*** Data shown Section Begins ***

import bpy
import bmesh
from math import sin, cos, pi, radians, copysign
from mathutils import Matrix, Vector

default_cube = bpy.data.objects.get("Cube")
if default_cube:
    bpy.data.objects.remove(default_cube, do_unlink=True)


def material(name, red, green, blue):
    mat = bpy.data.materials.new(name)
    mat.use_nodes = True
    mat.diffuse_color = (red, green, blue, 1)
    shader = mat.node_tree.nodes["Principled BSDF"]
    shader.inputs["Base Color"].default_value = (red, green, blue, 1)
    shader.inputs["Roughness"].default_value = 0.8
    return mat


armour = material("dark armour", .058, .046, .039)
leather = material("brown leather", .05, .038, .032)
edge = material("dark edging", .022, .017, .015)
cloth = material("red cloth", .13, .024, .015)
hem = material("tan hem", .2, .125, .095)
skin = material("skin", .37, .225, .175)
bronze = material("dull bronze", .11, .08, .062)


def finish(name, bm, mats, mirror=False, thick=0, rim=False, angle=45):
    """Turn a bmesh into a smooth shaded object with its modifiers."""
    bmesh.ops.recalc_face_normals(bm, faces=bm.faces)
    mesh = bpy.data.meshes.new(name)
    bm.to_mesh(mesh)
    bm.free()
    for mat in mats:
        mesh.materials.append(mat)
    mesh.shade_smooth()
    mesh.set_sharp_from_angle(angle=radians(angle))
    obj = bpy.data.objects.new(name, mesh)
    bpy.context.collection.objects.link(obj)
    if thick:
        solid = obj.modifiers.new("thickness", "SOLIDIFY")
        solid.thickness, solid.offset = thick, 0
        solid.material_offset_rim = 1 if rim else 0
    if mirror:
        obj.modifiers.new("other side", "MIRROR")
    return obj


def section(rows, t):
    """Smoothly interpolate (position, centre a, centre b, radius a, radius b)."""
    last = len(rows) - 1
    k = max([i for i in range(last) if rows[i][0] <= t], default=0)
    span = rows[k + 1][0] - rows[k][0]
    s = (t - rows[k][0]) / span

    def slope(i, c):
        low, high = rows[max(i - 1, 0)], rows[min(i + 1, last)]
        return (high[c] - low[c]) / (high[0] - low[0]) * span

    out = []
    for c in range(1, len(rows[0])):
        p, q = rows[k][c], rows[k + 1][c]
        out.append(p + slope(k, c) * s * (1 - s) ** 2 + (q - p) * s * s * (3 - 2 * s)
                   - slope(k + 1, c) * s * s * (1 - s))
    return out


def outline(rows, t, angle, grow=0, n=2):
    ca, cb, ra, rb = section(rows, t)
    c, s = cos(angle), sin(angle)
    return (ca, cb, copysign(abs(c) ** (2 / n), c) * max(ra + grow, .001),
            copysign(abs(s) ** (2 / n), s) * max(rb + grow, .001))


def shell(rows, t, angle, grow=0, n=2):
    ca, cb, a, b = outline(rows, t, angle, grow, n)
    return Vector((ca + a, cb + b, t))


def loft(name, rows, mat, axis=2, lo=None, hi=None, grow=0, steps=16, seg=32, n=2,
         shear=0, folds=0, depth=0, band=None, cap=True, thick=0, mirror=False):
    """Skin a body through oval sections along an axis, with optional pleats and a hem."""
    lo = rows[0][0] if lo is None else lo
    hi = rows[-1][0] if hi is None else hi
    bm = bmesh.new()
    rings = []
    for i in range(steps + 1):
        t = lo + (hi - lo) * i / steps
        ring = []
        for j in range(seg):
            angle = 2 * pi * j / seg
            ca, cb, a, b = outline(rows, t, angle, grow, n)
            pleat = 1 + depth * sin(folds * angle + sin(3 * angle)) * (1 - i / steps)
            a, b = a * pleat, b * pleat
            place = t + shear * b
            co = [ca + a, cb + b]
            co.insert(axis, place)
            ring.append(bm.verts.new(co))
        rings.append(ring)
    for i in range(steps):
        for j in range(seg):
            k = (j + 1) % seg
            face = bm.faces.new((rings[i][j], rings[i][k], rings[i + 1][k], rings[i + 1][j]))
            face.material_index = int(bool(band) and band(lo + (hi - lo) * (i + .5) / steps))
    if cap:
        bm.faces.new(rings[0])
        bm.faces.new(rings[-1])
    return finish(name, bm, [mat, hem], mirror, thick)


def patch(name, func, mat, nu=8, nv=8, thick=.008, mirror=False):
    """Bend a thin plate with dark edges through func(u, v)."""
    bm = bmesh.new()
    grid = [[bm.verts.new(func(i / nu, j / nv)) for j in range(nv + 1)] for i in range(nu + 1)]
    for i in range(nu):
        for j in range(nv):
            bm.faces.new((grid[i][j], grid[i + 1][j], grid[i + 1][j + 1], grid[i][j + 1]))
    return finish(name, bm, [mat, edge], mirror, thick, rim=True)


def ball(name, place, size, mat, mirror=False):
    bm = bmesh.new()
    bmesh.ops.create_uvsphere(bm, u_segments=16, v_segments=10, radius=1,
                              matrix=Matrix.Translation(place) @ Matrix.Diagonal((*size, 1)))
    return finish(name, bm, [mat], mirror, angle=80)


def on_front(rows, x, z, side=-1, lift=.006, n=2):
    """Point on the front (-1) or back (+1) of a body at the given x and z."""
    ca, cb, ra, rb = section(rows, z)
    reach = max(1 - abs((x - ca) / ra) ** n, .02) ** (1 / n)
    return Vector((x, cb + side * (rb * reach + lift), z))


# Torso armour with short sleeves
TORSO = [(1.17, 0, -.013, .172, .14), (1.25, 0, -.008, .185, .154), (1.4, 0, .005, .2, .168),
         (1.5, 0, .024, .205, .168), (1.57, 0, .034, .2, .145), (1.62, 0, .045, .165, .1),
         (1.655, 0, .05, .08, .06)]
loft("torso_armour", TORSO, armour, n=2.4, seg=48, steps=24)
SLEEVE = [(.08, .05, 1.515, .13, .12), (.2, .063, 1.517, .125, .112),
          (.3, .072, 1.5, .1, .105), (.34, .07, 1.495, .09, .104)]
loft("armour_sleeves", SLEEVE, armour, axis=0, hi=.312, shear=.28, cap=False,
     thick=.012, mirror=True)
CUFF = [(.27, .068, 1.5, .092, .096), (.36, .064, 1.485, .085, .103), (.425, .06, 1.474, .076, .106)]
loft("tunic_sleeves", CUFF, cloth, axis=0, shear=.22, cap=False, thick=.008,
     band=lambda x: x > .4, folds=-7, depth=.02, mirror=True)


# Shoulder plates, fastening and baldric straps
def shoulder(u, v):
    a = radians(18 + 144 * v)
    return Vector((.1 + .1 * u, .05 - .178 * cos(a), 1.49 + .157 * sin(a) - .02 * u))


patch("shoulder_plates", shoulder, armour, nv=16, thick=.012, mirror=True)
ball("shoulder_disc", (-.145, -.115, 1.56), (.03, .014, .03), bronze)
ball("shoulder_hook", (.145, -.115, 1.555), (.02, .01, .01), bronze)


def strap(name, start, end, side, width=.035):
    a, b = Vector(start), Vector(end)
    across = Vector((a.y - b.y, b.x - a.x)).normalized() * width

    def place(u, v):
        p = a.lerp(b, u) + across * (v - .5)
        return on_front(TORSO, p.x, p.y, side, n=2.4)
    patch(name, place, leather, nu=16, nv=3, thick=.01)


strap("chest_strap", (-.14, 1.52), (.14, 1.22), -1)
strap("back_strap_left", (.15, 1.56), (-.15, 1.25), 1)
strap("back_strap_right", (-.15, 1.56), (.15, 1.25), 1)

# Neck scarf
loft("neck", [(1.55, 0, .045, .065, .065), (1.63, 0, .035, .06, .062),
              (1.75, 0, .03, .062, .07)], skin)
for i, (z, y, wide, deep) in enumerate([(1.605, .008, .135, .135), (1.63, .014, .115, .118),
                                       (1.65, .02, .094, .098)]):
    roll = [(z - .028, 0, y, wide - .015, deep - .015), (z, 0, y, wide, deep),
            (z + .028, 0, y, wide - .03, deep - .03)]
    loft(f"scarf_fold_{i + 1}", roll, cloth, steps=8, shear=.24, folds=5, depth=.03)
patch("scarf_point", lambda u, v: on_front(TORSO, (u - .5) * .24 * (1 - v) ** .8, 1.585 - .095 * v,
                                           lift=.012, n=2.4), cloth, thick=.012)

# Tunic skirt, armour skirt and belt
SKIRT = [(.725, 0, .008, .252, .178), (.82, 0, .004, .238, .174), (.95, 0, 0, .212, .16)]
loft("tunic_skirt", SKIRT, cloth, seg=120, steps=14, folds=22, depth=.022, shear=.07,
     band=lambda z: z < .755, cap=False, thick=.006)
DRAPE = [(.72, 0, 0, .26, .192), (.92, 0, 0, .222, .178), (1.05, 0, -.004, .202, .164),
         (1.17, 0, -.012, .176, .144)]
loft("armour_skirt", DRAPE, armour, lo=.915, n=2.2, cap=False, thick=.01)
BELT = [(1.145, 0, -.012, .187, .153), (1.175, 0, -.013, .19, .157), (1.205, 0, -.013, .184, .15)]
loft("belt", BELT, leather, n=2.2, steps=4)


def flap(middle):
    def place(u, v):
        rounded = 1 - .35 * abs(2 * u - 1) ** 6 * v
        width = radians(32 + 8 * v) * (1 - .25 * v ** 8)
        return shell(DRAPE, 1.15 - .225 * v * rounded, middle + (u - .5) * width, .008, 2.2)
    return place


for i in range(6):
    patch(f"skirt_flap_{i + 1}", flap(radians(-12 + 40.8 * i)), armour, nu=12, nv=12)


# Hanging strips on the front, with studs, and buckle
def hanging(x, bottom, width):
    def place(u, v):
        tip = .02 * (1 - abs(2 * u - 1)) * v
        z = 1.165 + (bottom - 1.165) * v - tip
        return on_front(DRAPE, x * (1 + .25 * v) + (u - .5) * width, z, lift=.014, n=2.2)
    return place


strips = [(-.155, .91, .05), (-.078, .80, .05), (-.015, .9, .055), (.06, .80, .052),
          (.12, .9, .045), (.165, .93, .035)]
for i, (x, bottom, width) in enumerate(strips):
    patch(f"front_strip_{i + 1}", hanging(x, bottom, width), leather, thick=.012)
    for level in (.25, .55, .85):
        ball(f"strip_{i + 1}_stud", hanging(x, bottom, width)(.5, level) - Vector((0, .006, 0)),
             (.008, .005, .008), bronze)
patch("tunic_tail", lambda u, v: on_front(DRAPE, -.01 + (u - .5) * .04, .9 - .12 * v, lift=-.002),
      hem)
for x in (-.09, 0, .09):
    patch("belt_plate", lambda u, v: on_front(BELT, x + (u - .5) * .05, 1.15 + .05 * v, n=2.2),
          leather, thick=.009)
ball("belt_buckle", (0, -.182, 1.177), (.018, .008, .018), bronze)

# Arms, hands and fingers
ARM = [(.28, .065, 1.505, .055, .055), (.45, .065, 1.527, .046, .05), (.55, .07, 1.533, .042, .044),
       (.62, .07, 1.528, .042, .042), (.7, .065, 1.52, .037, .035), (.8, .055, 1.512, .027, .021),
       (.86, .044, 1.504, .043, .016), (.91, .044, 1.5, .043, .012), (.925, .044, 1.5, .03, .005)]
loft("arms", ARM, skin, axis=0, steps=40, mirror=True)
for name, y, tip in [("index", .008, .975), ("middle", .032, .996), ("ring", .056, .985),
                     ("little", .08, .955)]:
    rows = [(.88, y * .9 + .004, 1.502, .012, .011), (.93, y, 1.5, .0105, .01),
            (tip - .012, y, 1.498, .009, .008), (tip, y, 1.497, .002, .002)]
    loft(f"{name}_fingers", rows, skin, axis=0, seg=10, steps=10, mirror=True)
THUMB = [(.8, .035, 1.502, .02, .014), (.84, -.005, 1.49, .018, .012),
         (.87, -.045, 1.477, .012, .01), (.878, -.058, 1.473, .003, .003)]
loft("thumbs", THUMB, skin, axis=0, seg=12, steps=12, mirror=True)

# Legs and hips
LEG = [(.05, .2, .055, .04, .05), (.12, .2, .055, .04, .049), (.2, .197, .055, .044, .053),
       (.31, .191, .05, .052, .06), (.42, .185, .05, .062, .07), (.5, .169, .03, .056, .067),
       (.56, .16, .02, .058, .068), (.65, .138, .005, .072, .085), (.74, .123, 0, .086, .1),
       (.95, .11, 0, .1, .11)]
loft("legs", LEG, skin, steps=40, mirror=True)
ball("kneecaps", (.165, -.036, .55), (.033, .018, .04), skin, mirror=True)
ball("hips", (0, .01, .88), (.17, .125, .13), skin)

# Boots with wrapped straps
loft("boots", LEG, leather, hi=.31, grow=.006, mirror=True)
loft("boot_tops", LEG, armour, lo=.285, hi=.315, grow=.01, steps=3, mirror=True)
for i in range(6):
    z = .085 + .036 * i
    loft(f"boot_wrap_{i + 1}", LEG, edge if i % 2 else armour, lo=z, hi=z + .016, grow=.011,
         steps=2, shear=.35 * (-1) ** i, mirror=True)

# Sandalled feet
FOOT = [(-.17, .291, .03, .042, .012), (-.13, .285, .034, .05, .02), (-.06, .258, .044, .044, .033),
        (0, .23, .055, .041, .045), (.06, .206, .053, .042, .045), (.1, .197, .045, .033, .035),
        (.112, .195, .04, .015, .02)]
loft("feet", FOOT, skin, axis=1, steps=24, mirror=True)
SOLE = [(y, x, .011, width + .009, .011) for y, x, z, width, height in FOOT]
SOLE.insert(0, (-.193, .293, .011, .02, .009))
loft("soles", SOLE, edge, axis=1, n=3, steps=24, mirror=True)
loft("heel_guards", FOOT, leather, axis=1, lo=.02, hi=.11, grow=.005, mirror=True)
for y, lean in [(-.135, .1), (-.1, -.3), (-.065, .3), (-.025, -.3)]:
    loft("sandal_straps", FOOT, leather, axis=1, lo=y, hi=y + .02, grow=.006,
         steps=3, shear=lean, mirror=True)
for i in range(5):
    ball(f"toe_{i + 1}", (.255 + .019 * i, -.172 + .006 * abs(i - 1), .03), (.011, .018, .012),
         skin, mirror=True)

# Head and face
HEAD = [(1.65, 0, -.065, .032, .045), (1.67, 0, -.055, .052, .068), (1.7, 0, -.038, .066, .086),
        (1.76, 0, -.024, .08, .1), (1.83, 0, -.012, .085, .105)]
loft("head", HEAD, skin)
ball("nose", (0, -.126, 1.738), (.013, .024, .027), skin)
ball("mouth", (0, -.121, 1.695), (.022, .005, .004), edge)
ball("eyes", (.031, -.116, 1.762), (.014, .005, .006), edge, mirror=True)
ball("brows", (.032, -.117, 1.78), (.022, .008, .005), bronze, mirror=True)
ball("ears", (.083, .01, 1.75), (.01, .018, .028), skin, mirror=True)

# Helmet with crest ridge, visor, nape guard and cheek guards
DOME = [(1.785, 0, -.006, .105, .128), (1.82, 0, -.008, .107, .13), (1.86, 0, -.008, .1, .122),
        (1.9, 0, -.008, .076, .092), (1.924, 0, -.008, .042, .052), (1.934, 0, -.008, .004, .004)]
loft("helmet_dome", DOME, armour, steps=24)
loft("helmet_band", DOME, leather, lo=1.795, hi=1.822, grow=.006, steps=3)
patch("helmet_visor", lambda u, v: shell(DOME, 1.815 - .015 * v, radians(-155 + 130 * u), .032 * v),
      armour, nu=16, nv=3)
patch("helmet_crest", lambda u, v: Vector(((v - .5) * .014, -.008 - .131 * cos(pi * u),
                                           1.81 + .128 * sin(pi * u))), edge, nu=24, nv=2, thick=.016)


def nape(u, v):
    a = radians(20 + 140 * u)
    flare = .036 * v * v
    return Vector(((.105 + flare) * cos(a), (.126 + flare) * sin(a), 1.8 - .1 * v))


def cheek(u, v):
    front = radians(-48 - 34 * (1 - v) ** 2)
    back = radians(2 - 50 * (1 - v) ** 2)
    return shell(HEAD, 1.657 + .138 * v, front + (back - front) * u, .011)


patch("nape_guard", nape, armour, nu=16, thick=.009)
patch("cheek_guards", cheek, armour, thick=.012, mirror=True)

*** Data shown Section Ends ***

- _Exercise requirements_: With the line holding "# Legs and hips" as the first and the line holding "hi=.11, grow=.005, mirror=True)" as the last, set down that range of the entries above exactly, and nothing else.

- _Task output_:
# Legs and hips
LEG = [(.05, .2, .055, .04, .05), (.12, .2, .055, .04, .049), (.2, .197, .055, .044, .053),
       (.31, .191, .05, .052, .06), (.42, .185, .05, .062, .07), (.5, .169, .03, .056, .067),
       (.56, .16, .02, .058, .068), (.65, .138, .005, .072, .085), (.74, .123, 0, .086, .1),
       (.95, .11, 0, .1, .11)]
loft("legs", LEG, skin, steps=40, mirror=True)
ball("kneecaps", (.165, -.036, .55), (.033, .018, .04), skin, mirror=True)
ball("hips", (0, .01, .88), (.17, .125, .13), skin)

# Boots with wrapped straps
loft("boots", LEG, leather, hi=.31, grow=.006, mirror=True)
loft("boot_tops", LEG, armour, lo=.285, hi=.315, grow=.01, steps=3, mirror=True)
for i in range(6):
    z = .085 + .036 * i
    loft(f"boot_wrap_{i + 1}", LEG, edge if i % 2 else armour, lo=z, hi=z + .016, grow=.011,
         steps=2, shear=.35 * (-1) ** i, mirror=True)

# Sandalled feet
FOOT = [(-.17, .291, .03, .042, .012), (-.13, .285, .034, .05, .02), (-.06, .258, .044, .044, .033),
        (0, .23, .055, .041, .045), (.06, .206, .053, .042, .045), (.1, .197, .045, .033, .035),
        (.112, .195, .04, .015, .02)]
loft("feet", FOOT, skin, axis=1, steps=24, mirror=True)
SOLE = [(y, x, .011, width + .009, .011) for y, x, z, width, height in FOOT]
SOLE.insert(0, (-.193, .293, .011, .02, .009))
loft("soles", SOLE, edge, axis=1, n=3, steps=24, mirror=True)
loft("heel_guards", FOOT, leather, axis=1, lo=.02, hi=.11, grow=.005, mirror=True)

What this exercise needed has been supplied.